Erin Rumbolt of Happy Valley-Goose Bay spent sleepless night after shootings
Residents of Moncton, N.B., have been left shocked and horrified after a heavily armed gunman killed three RCMP officers, and wounded two more, on the evening of June 4.
The mourning city is still on alert. As of this writing, the alleged gunman, 24-year-old Justin Bourque, is still on the loose. Government offices and schools remain closed, and many residents have been advised to stay indoors.
Erin Rumbolt, a Happy Valley-Goose Bay woman who moved to Moncton in 2010, went to work tired on the morning of June 5. Like many others, she spent a sleepless night locked inside her apartment, keeping tabs on the horrifying situation through the Internet.
Rumbolt, 26, was understandably anxious that night, since she lives near the area where police were searching for Bourque.
“They were saying he was around Ryan Road and Ryan Road is about 300 metres from my apartment,” she said.
Rumbolt first noticed signs of trouble when she went shopping that evening. On the way to a store, she saw some police vehicles all headed in one direction. She figured there was an accident, or something routine, and ignored it.
But heading back to her apartment, the heavy police presence on the streets made it clear that something out of the ordinary was happening.
“So I left to come home and I noticed there was a section that was being cordoned off and there was a whole bunch of police there,” said Rumbolt.
“I decided to turn around and take the highway home. So, as I was taking my exit off the highway, there was police at that intersection and they were turning people around and sending them back in the direction that I live in.”
Around 8:50 p.m., Rumbolt arrived back at her apartment, only to find a stranger parked in her driveway. It was then she found out about the gunman crisis.
“She (the stranger) told me about the situation and she said she can’t access her street, but she knew my landlord. So she told me what was going on,” recalled Rumbolt.
“So at that point, I just dropped everything in my car and I picked up my phone and called my mom and said ‘there’s a gunman on the loose in Moncton, in my area, and I just want someone on the phone with me when I go into my apartment’”
Rumbolt locked herself into the apartment and closed the blinds to all the windows. She then went on Twitter and other websites to get constant updates on the shootings.
“I saw that the police were looking for a gunman. At that point, there were no confirmed fatalities; it was all speculation.”
Rumbolt began worrying about her friend, whose boyfriend is a police officer in Moncton.
“When I found out there were injuries I had to text a friend because her partner is an officer. And I knew that he was evening night shifts this week,” said Moncton.
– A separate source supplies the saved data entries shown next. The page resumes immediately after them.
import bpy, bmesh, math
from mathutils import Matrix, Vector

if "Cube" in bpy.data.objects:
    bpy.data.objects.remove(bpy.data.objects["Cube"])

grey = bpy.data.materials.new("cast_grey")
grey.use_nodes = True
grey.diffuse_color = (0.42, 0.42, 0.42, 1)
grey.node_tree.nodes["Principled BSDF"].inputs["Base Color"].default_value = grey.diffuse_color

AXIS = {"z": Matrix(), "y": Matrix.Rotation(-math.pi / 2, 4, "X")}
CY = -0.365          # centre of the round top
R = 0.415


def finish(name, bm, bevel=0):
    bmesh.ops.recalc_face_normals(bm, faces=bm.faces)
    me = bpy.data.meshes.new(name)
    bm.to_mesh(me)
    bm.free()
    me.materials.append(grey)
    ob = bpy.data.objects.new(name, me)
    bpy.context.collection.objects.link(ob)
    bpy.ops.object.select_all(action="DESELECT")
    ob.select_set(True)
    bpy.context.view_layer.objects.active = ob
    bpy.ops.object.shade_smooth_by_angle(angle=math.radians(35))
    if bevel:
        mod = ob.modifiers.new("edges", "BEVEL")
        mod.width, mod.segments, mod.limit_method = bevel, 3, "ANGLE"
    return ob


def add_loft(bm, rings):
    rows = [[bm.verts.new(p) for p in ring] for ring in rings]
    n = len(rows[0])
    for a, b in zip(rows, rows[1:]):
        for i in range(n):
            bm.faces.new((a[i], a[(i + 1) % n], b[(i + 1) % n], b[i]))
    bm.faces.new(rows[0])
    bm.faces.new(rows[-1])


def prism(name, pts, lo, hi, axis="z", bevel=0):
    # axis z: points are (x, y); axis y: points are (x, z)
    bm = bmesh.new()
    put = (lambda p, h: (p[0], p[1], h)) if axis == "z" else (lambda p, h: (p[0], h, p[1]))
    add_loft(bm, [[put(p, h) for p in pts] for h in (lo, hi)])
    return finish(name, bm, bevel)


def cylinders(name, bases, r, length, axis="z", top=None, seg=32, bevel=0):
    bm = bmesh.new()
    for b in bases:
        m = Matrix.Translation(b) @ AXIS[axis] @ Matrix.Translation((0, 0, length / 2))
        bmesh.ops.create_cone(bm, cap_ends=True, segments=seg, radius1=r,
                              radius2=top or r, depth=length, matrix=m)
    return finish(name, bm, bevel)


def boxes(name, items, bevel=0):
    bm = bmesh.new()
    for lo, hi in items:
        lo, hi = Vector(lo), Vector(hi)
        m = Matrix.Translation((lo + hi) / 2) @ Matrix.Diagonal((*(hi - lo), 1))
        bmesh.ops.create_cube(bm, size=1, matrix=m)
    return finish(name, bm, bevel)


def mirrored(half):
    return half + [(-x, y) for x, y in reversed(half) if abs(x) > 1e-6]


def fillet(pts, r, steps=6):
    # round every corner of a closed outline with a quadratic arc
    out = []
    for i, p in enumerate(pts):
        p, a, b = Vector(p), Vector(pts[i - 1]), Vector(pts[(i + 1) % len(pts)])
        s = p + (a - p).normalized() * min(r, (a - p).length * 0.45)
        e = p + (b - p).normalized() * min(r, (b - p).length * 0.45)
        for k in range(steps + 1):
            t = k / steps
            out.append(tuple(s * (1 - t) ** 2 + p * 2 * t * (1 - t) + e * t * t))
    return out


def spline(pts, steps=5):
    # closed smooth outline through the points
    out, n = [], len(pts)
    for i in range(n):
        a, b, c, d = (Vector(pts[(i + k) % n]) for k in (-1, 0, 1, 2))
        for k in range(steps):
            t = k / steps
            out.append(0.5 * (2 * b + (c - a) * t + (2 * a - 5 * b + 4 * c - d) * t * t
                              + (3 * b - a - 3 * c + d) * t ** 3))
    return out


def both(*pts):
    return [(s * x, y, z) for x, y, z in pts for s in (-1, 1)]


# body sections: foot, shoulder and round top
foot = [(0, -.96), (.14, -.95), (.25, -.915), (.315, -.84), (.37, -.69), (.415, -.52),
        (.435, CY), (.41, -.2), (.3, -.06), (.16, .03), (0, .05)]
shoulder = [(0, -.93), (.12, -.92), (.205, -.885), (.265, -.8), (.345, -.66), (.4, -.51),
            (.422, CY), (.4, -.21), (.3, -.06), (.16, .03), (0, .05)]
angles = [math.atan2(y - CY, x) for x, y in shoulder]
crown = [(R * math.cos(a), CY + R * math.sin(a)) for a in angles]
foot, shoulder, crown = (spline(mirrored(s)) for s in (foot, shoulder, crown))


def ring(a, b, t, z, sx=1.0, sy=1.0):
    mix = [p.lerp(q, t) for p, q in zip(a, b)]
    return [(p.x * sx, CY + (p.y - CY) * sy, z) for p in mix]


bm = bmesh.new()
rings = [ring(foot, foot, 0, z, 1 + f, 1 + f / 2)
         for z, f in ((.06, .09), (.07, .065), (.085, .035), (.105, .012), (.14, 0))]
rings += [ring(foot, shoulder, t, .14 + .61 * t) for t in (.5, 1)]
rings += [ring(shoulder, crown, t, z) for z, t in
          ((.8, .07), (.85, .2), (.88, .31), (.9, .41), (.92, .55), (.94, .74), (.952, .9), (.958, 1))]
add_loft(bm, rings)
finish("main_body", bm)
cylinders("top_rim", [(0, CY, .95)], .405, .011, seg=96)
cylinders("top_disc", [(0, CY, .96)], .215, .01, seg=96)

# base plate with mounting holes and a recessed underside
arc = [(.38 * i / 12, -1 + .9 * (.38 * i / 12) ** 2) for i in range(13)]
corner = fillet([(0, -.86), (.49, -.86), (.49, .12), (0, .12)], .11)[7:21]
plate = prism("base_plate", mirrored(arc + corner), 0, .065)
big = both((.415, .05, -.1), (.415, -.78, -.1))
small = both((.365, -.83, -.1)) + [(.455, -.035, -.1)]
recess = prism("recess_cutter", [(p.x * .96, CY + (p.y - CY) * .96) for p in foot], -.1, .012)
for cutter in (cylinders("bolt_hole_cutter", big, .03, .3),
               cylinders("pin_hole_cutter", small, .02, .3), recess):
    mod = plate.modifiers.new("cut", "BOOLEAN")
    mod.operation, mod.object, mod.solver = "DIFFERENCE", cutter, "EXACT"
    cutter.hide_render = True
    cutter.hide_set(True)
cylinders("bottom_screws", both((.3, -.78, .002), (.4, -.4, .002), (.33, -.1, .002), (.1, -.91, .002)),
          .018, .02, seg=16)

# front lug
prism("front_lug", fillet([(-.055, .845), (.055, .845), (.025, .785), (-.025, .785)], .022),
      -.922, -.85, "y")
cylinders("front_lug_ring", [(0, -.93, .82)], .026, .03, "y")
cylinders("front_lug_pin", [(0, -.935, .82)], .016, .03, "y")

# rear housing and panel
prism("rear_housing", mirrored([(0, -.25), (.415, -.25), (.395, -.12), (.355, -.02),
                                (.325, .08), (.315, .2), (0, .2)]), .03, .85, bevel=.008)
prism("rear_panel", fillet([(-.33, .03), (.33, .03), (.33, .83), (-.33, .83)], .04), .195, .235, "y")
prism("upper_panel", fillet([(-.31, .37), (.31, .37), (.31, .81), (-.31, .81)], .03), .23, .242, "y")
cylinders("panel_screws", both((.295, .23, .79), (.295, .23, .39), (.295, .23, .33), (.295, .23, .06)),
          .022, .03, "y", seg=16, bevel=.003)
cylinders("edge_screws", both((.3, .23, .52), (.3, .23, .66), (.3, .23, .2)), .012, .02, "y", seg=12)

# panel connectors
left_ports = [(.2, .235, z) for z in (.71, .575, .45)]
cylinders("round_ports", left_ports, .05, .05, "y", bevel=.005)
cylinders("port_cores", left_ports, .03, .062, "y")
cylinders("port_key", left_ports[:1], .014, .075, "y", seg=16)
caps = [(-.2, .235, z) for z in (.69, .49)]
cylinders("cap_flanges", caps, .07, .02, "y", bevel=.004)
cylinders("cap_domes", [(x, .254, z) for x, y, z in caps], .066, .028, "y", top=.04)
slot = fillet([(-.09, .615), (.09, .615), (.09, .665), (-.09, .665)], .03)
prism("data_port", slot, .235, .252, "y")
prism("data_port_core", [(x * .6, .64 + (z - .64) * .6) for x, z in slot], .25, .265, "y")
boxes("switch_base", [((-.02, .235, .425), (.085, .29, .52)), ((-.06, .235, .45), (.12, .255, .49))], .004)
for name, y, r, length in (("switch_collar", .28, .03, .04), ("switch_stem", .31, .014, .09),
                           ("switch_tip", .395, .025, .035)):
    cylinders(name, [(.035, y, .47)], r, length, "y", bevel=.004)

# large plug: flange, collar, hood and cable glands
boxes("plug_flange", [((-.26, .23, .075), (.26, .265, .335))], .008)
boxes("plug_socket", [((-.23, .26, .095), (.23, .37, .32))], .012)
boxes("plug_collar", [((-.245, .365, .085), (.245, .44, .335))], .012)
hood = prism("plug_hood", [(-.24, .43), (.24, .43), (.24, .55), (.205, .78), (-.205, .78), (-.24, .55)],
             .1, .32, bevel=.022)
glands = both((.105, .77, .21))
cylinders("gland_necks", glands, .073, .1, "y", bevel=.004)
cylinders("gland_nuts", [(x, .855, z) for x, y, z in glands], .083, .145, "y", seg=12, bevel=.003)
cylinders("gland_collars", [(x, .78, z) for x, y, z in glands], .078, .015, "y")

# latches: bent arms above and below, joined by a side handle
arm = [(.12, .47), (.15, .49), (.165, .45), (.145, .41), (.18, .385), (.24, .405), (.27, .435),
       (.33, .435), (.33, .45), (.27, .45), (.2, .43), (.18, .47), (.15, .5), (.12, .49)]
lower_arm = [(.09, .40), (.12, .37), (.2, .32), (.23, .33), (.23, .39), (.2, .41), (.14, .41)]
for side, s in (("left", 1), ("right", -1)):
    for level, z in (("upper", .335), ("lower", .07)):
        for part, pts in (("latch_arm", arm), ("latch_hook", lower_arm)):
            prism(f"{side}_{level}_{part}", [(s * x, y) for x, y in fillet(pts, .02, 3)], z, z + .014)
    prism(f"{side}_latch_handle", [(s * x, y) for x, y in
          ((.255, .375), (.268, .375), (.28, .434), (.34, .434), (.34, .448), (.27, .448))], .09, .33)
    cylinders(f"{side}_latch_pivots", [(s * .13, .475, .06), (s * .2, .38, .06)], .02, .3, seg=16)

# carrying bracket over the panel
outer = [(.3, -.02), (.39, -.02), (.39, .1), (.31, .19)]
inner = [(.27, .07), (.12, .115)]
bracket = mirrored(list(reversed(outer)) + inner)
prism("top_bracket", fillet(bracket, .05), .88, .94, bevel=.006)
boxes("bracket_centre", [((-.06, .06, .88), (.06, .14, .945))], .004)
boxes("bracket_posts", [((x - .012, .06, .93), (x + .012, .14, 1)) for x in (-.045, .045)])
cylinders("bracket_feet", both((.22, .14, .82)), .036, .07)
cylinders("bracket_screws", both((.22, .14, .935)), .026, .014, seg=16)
“Every time she found out that he was OK, she was also letting me know.”
Throughout the night, Rumbolt could hear the sirens and helicopters out searching for the suspect. The noise didn’t bother her, however. Any sound was welcomed over the periods of silence.
“I need to have noise because the quiet was deafening. It was so scary, because every little car that drove down my street freaked me out.”
After getting very little sleep, Rumbolt commuted to Amherst, N.S., where she works for the Department of Aboriginal Affairs. If the gunman isn’t caught by the time she leaves her office, she will stay with a friend in Dieppe, N.B.
Like others across the country, Rumbolt is saddened by the whole incident, especially for the three officers who lost their lives.
“It’s sad. It’s a small community in Moncton, really … and now there’s three less people in Moncton who’s there to protect us.”